▶ Your instructions:
Look for "name" in every line of the listing. Copy the lines that have it.

● ● ●

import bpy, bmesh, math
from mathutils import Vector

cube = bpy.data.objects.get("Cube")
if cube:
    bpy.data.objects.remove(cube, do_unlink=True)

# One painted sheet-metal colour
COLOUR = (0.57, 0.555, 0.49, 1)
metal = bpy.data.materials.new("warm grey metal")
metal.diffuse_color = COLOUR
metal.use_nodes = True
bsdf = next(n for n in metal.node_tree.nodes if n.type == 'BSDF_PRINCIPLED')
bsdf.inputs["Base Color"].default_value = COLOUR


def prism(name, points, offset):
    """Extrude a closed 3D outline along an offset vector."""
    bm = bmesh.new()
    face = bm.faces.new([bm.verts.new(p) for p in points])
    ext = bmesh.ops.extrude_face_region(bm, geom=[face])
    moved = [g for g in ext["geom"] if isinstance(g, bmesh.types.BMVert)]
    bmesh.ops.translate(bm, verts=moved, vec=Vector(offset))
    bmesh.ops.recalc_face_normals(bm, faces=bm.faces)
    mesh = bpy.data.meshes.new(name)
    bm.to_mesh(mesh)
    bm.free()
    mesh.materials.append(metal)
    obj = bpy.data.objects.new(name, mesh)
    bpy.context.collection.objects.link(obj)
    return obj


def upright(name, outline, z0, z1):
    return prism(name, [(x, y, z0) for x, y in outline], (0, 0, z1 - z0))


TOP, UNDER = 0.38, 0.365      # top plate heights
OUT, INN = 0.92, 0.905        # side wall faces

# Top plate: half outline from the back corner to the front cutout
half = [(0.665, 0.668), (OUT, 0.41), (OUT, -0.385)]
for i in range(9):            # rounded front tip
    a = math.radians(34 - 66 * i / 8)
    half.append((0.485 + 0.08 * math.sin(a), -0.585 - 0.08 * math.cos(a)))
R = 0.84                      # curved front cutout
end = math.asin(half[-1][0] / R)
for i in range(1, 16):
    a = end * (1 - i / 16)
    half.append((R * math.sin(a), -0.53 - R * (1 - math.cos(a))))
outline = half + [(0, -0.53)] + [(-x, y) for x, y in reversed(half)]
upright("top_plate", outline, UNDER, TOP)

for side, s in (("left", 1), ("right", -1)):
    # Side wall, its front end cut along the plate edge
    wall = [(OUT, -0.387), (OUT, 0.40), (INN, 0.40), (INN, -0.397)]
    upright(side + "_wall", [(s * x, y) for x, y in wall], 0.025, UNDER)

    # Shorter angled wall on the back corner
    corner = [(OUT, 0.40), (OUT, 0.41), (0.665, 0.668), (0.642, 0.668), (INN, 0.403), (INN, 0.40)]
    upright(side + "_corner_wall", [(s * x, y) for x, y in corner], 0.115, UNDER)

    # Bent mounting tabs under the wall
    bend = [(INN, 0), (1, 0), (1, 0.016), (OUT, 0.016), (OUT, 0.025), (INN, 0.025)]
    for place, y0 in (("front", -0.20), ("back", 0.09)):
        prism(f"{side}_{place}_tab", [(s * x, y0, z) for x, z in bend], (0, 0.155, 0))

● ● ●

▶ Answer to this problem:
def prism(name, points, offset):
    mesh = bpy.data.meshes.new(name)
    obj = bpy.data.objects.new(name, mesh)
def upright(name, outline, z0, z1):
    return prism(name, [(x, y, z0) for x, y in outline], (0, 0, z1 - z0))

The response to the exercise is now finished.